====== Material for this task ======

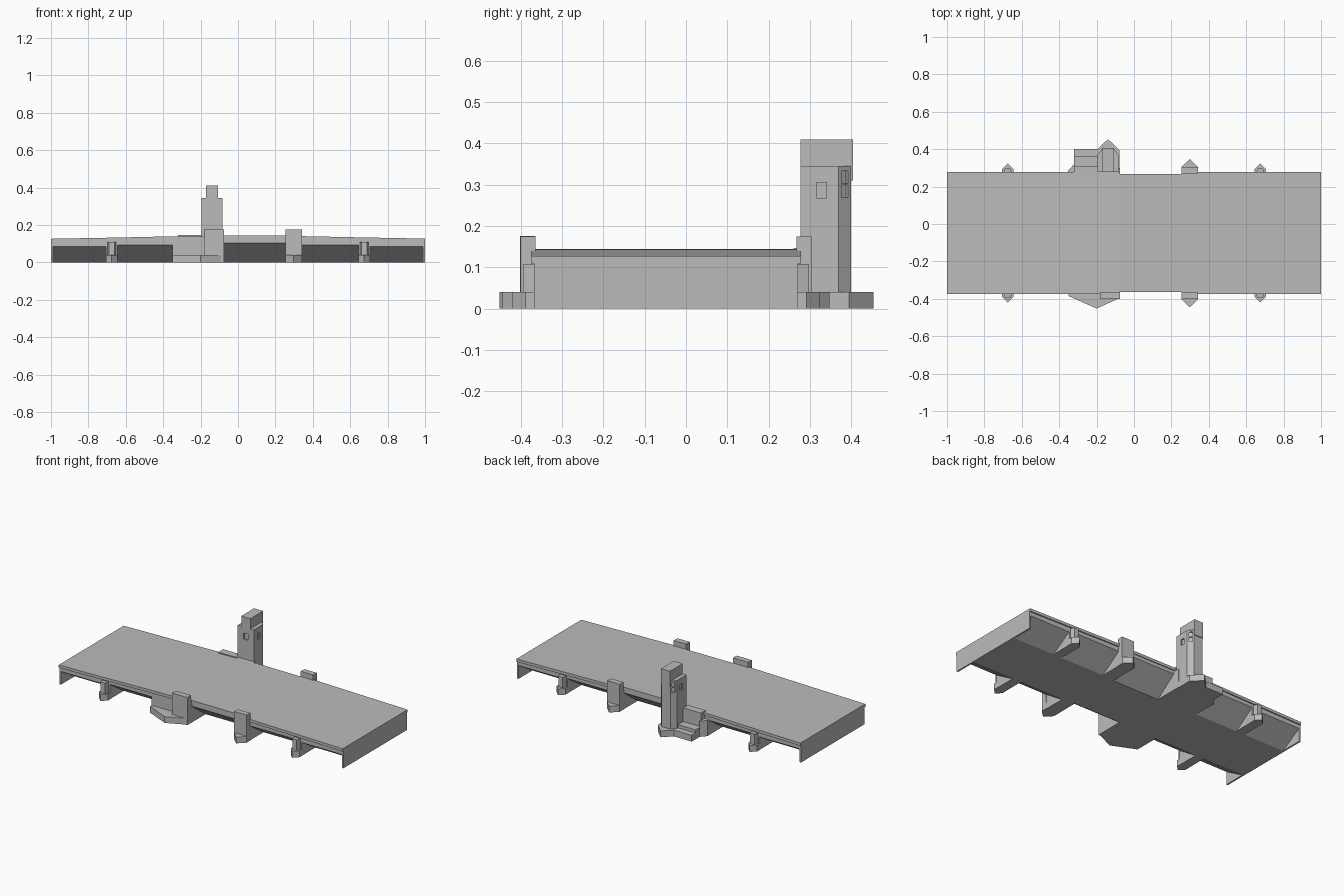
import bpy, bmesh, math
from mathutils import Matrix, Vector

cube = bpy.data.objects.get("Cube")
if cube:
    bpy.data.objects.remove(cube, do_unlink=True)

grey = bpy.data.materials.new("concrete_grey")
grey.use_nodes = True
grey.diffuse_color = (0.5, 0.5, 0.5, 1)
grey.node_tree.nodes["Principled BSDF"].inputs["Base Color"].default_value = grey.diffuse_color

FRONT, BACK, LIP, INSET = -0.375, 0.278, 0.007, 0.14
BASE = 0.04


def prism(name, profile, axis, low, high):
    """Extrude a 2D profile along x, y or z."""
    place = {"x": lambda p, d: (d, p[0], p[1]),
             "y": lambda p, d: (p[0], d, p[1]),
             "z": lambda p, d: (p[0], p[1], d)}[axis]
    bm = bmesh.new()
    a = [bm.verts.new(place(p, low)) for p in profile]
    b = [bm.verts.new(place(p, high)) for p in profile]
    bm.faces.new(a)
    bm.faces.new(b)
    for i in range(len(a)):
        j = (i + 1) % len(a)
        bm.faces.new((a[i], a[j], b[j], b[i]))
    bmesh.ops.recalc_face_normals(bm, faces=bm.faces)
    return finish(name, bm)


def finish(name, bm):
    mesh = bpy.data.meshes.new(name)
    bm.to_mesh(mesh)
    bm.free()
    mesh.materials.append(grey)
    ob = bpy.data.objects.new(name, mesh)
    bpy.context.collection.objects.link(ob)
    return ob


def box(name, x0, x1, y0, y1, z0, z1):
    return prism(name, [(x0, y0), (x1, y0), (x1, y1), (x0, y1)], "z", z0, z1)


# Gently cambered road line
CAMBER = [(-1, 0.126), (-0.675, 0.132), (-0.35, 0.139), (-0.075, 0.144),
          (0.255, 0.143), (0.34, 0.14), (0.675, 0.133), (1, 0.127)]


def road(x):
    for (xa, za), (xb, zb) in zip(CAMBER, CAMBER[1:]):
        if x <= xb:
            return za + (zb - za) * (x - xa) / (xb - xa)
    return CAMBER[-1][1]


# Deck slab, slightly narrower over the middle span
def deck(name, x0, x1, trim):
    xs = [x0] + [x for x, z in CAMBER if x0 < x < x1] + [x1]
    top = [(x, road(x)) for x in xs]
    under = [(x, z - 0.018) for x, z in reversed(top)]
    prism(name, top + under, "y", FRONT + trim, BACK - trim)


deck("deck_right", -1, -0.075, 0)
deck("deck_middle", -0.075, 0.255, 0.012)
deck("deck_left", 0.255, 1, 0)


# Solid walls and hollowed bays under the deck
def under_deck(name, x0, x1, z0, trim):
    y0, y1 = FRONT + LIP + trim, BACK - LIP - trim
    prism(name, [(x0, z0), (x1, z0), (x1, road(x1) - 0.018), (x0, road(x0) - 0.018)],
          "y", y0, y1)
    if z0 > 0:
        prism(name + "_sloped_base", [(y0, z0), (y1, z0), (y1 - INSET, 0), (y0 + INSET, 0)],
              "x", x0, x1)


bays = [(-0.99, -0.705, 0.084), (-0.645, -0.35, 0.094), (-0.075, 0.255, 0.104),
        (0.34, 0.645, 0.094), (0.705, 0.99, 0.085)]
edge = -1
for i, (x0, x1, z0) in enumerate(bays):
    under_deck(f"wall_{i}", edge, x0, 0, 0)
    under_deck(f"bay_{i}", x0, x1, z0, 0.01 if i == 2 else 0)
    edge = x1
under_deck("wall_end", edge, 1, 0, 0)


# Pointed pier noses, with columns on the outer piers and blocks on the inner one
def nose(name, x, half, inner, shoulder, tip):
    prism(name, [(x - half, inner), (x + half, inner), (x + half, shoulder),
                 (x, tip), (x - half, shoulder)], "z", 0, BASE)


for side, y, s in (("front", FRONT, -1), ("back", BACK, 1)):
    for label, x in (("right", -0.675), ("left", 0.675)):
        nose(f"{side}_{label}_pier_nose", x, 0.031, y - s * 0.02, y + s * 0.014, y + s * 0.045)
        prism(f"{side}_{label}_pier_column",
              [(x - 0.026, y - s * 0.02), (x + 0.026, y - s * 0.02),
               (x + 0.015, y + s * 0.02), (x - 0.015, y + s * 0.02)], "z", 0, 0.108)
    nose(f"{side}_main_pier_nose", 0.298, 0.044, y - s * 0.02, y + s * 0.027, y + s * 0.07)
    box(f"{side}_main_pier_block", 0.254, 0.342, *sorted((y - s * 0.01, y + s * 0.026)),
        0, 0.175)

# Wide landing in front of the gate pier
prism("front_landing", [(-0.35, FRONT + 0.02), (-0.35, -0.385), (-0.2, -0.452),
                        (-0.075, -0.395), (-0.075, FRONT + 0.02)], "z", 0, BASE)
box("front_gate_block", -0.182, -0.075, -0.402, -0.365, 0, 0.176)

# Stepped terrace beside the tower
box("terrace_wall", -0.32, -0.195, 0.26, 0.308, 0, 0.147)
box("terrace_step", -0.32, -0.195, 0.3, 0.36, 0, 0.06)
box("terrace_landing", -0.32, -0.195, 0.35, 0.4, 0, BASE)
prism("terrace_wing", [(-0.352, 0.27), (-0.352, 0.285), (-0.32, 0.32), (-0.3, 0.27)],
      "z", 0, 0.1)
box("tower_side_wall", -0.09, -0.075, 0.26, 0.3, 0, 0.12)

# Tower with chamfered back corners and a raised head
TX = -0.139
nose("tower_nose", TX, 0.061, 0.27, 0.395, 0.454)
tower = prism("tower", [(TX - 0.057, 0.277), (TX + 0.057, 0.277), (TX + 0.057, 0.369),
                        (TX + 0.031, 0.4), (TX - 0.031, 0.4), (TX - 0.057, 0.369)],
              "z", 0, 0.345)
box("tower_head", TX - 0.032, TX + 0.032, 0.277, 0.405, 0.31, 0.41)

# Window recesses: front, sides and paired ones on the chamfers
bm = bmesh.new()


def window(x, y, z, width, height, angle):
    m = (Matrix.Translation(Vector((x, y, z))) @ Matrix.Rotation(angle, 4, "Z")
         @ Matrix.Diagonal((0.016, width, height, 1)))
    bmesh.ops.create_cube(bm, size=1, matrix=m)


window(TX, 0.277, 0.287, 0.032, 0.038, math.pi / 2)
for s in (-1, 1):
    window(TX + s * 0.057, 0.328, 0.287, 0.025, 0.038, 0)
    for z in (0.284, 0.318):
        window(TX + s * 0.044, 0.3845, z, 0.02, 0.03, s * math.atan2(0.026, 0.031))
cutter = finish("window_cutter", bm)
cutter.hide_render = True
cutter.display_type = "WIRE"
cut = tower.modifiers.new("windows", "BOOLEAN")
cut.operation = "DIFFERENCE"
cut.solver = "EXACT"
cut.object = cutter

# Bake the recesses into the tower, then drop the cutter
bpy.context.view_layer.update()
baked = bpy.data.meshes.new_from_object(
    tower.evaluated_get(bpy.context.evaluated_depsgraph_get()))
tower.modifiers.clear()
tower.data = baked
bpy.data.objects.remove(cutter, do_unlink=True)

======

*Instructions to follow*
Print exactly the lines above, between the one holding "j = (i + 1) % len(a)" and the one holding "ob = bpy.data.objects.new(name, mesh)", inclusive, and nothing besides.

*Answer to this problem*
        j = (i + 1) % len(a)
        bm.faces.new((a[i], a[j], b[j], b[i]))
    bmesh.ops.recalc_face_normals(bm, faces=bm.faces)
    return finish(name, bm)


def finish(name, bm):
    mesh = bpy.data.meshes.new(name)
    bm.to_mesh(mesh)
    bm.free()
    mesh.materials.append(grey)
    ob = bpy.data.objects.new(name, mesh)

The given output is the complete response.